Problem description: Reproduce exactly, from the data that follows, the line with "const block = (pts, width)", the line with "const vec = (list)", and every line that lies between them.

Working data:
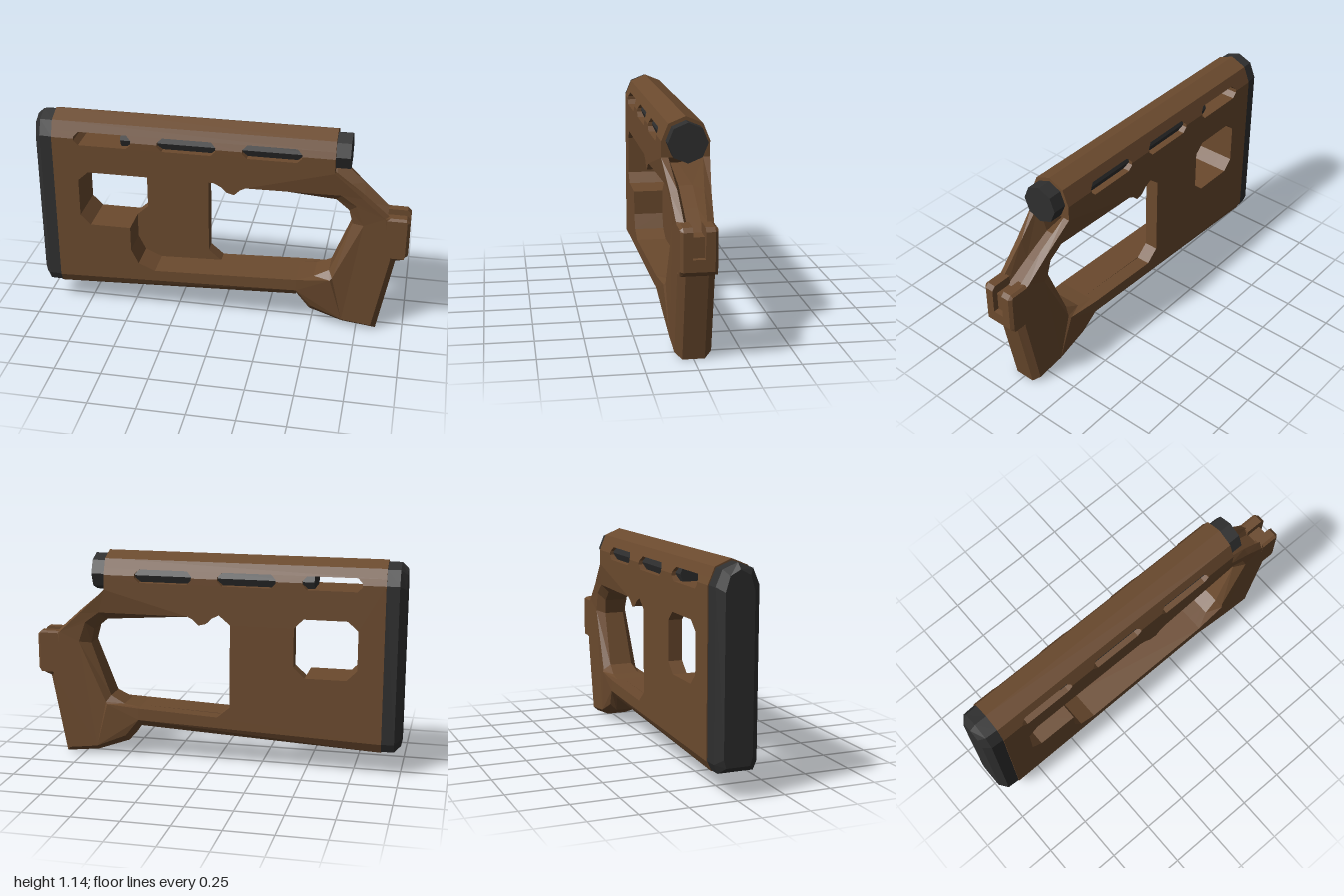
import * as THREE from 'three';

const wood = new THREE.MeshStandardMaterial({ color: 0x6b4a2e, flatShading: true });
wood.name = 'brown body';
const rubber = new THREE.MeshStandardMaterial({ color: 0x2f2f2f, flatShading: true });
rubber.name = 'dark grey';

// Skin matching rings of [x, y, z] points and cap both ends; flat() gives the cap plane
function loft(rings, flat) {
  const pos = [];
  const n = rings[0].length;
  for (let r = 0; r < rings.length - 1; r++) {
    const a = rings[r], b = rings[r + 1];
    for (let i = 0; i < n; i++) {
      const j = (i + 1) % n;
      pos.push(...a[i], ...a[j], ...b[j], ...a[i], ...b[j], ...b[i]);
    }
  }
  const cap = (ring, flip) => {
    const contour = ring.map((p) => new THREE.Vector2(...flat(p)));
    for (const [a, b, c] of THREE.ShapeUtils.triangulateShape(contour, [])) {
      pos.push(...ring[a], ...ring[flip ? c : b], ...ring[flip ? b : c]);
    }
  };
  cap(rings[0], true);
  cap(rings[rings.length - 1], false);
  const g = new THREE.BufferGeometry();
  g.setAttribute('position', new THREE.Float32BufferAttribute(pos, 3));
  g.computeVertexNormals();
  return g;
}
const xy = (p) => [p[0], p[1]];
const yz = (p) => [p[1], p[2]];

// Symmetric block whose half width depends on height
const block = (pts, width) => loft([-1, 1].map((s) => pts.map(([x, y]) => [x, y, s * width(x, y)])), xy);

// Flat plate between two depths, with optional holes
function plate(pts, z0, z1, holes = []) {
  const vec = (list) => list.map((p) => new THREE.Vector2(...p));
  const shape = new THREE.Shape(vec(pts));
  holes.forEach((h) => shape.holes.push(new THREE.Path(vec(h))));
  return new THREE.ExtrudeGeometry(shape, { depth: z1 - z0, bevelEnabled: false }).translate(0, 0, z0);
}

export function createModel() {
  const group = new THREE.Group();
  const add = (name, geometry, material = wood) => {
    const m = new THREE.Mesh(geometry, material);
    m.name = name;
    group.add(m);
  };

  // Side panels: shared upper edge with the lower halves of the slots
  const slots = [[-0.78, -0.47], [-0.33, -0.02], [0.12, 0.43]];
  const top = [[0.6, 0.94], [0.6, 1.02]];
  [...slots].reverse().forEach(([a, b]) => top.push(
    [b, 1.02], [b, 1.01], [b - 0.025, 0.985], [a + 0.025, 0.985], [a, 1.01], [a, 1.02]));
  top.push([-0.9, 1.02]);
  const nub = [[-0.03, 0.83], [0.01, 0.81], [0.04, 0.78], [0.08, 0.77], [0.11, 0.8], [0.14, 0.815]];
  const base = [[-0.9, 0.18], [0.42, 0.225], [0.42, 0.29]];
  const windowHole = [[-0.71, 0.515], [-0.49, 0.515], [-0.43, 0.57], [-0.43, 0.78],
    [-0.48, 0.83], [-0.71, 0.83], [-0.765, 0.78], [-0.765, 0.57]];
  add('backPanel', plate([...base, [-0.02, 0.27], [-0.09, 0.33], [-0.09, 0.78], ...nub, ...top],
    -0.12, -0.045, [windowHole]));
  add('frontPanel', plate([...base, [-0.36, 0.26], [-0.45, 0.3], [-0.49, 0.38], [-0.49, 0.515],
    [-0.71, 0.515], [-0.765, 0.57], [-0.765, 0.78], [-0.71, 0.83], ...nub, ...top], -0.045, 0.12));

  // Sloping band between the slots, then the ridged roof
  const roofWidth = (x, y) => 0.12 - (y - 1.02) * 0.412;
  const ends = [-0.9, ...slots.flat(), 0.6];
  for (let i = 0; i < ends.length; i += 2) {
    const a = ends[i], b = ends[i + 1];
    const ca = i === 0 ? 0 : 0.025, cb = i + 2 === ends.length ? 0 : 0.025;
    add('slotDivider', block([[a, 1.02], [b, 1.02], [b, 1.03], [b + cb, 1.055],
      [a - ca, 1.055], [a, 1.03]], roofWidth));
  }
  const roof = [[1.14, 0], [1.105, 0.085], [1.055, 0.1056], [1.055, -0.1056], [1.105, -0.085]];
  add('roof', loft([-0.9, 0.6].map((x) => roof.map(([y, z]) => [x, y, z])), yz));

  // Chamfered underside of the lower rail
  add('railUnderside', block([[-0.9, 0.13], [0.42, 0.19], [0.42, 0.225], [-0.9, 0.18]],
    (x, y) => (y === 0.18 || y === 0.225 ? 0.12 : 0.095)));

  // Grip frame: face x, y, half width; edge x, y; optional height along the centre
  const grip = [
    [0.42, 0.225, 0.12, 0.42, 0.19], [0.5, 0.125, 0.1, 0.49, 0.09], [0.67, 0.05, 0.09, 0.67, 0.022],
    [0.83, 0.03, 0.09, 0.855, 0], [0.91, 0.45, 0.09, 0.94, 0.45], [0.9, 0.67, 0.085, 0.94, 0.69, 0.64],
    [0.87, 0.69, 0.09, 0.89, 0.69, 0.64], [0.75, 0.8, 0.1, 0.75, 0.815, 0.72],
    [0.6, 0.94, 0.12, 0.6, 0.94, 0.8], [0.14, 0.815, 0.12, 0.14, 0.815],
    [0.64, 0.81, 0.1, 0.61, 0.77], [0.72, 0.75, 0.095, 0.68, 0.71], [0.76, 0.64, 0.09, 0.7, 0.63],
    [0.61, 0.31, 0.1, 0.59, 0.34], [0.6, 0.3, 0.11, 0.51, 0.3], [0.42, 0.29, 0.12, 0.42, 0.29],
  ];
  const face = (s) => grip.map((p) => [p[0], p[1], s * p[2]]);
  const edge = (s) => grip.map((p) => [p[3], p[4], s * (p[2] - 0.035)]);
  const centre = (s) => grip.map((p) => [p[3], p[5] ?? p[4], s * 0.035]);
  add('grip', loft([face(-1), edge(-1), centre(-1), centre(1), edge(1), face(1)], xy));

  // Forked tang at the top of the grip
  const cheek = [[0.88, 0.44], [0.93, 0.44], [0.98, 0.46], [1, 0.48], [1, 0.67], [0.98, 0.69], [0.88, 0.69]];
  const inset = cheek.map(([x, y]) => [Math.min(x, 0.985), Math.max(0.46, Math.min(y, 0.68))]);
  for (const s of [-1, 1]) {
    const rings = [[cheek, 0.03], [cheek, 0.075], [inset, 0.09]].map(([pts, z]) => pts.map(([x, y]) => [x, y, s * z]));
    add('tangCheek', loft(s > 0 ? rings : rings.reverse(), xy));
  }
  add('tangCentre', plate([[0.88, 0.44], [0.93, 0.44], [0.98, 0.46], [1, 0.48], [1, 0.54],
    [0.97, 0.54], [0.97, 0.64], [0.88, 0.64]], -0.03, 0.03));

  // Octagonal tube running inside the body
  const tube = new THREE.CylinderGeometry(0.099, 0.099, 1.205, 8);
  add('innerTube', tube.rotateZ(Math.PI / 2).translate(0.0725, 1.022, 0), rubber);

  // Butt pad with bevelled rear edge
  const half = [[1.13, 0], [1.1, 0.08], [1.02, 0.115], [0.18, 0.115], [0.135, 0.095]];
  const pad = [...half, ...half.slice(1).reverse().map(([y, z]) => [y, -z])];
  const padRing = (x, sy, sz) => pad.map(([y, z]) => [x, 0.633 + (y - 0.633) * sy, z * sz]);
  add('buttPad', loft([padRing(-1, 0.94, 0.65), padRing(-0.967, 1, 0.97), padRing(-0.9, 1, 1)], yz), rubber);

  return group;
}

Result below:
const block = (pts, width) => loft([-1, 1].map((s) => pts.map(([x, y]) => [x, y, s * width(x, y)])), xy);

// Flat plate between two depths, with optional holes
function plate(pts, z0, z1, holes = []) {
  const vec = (list) => list.map((p) => new THREE.Vector2(...p));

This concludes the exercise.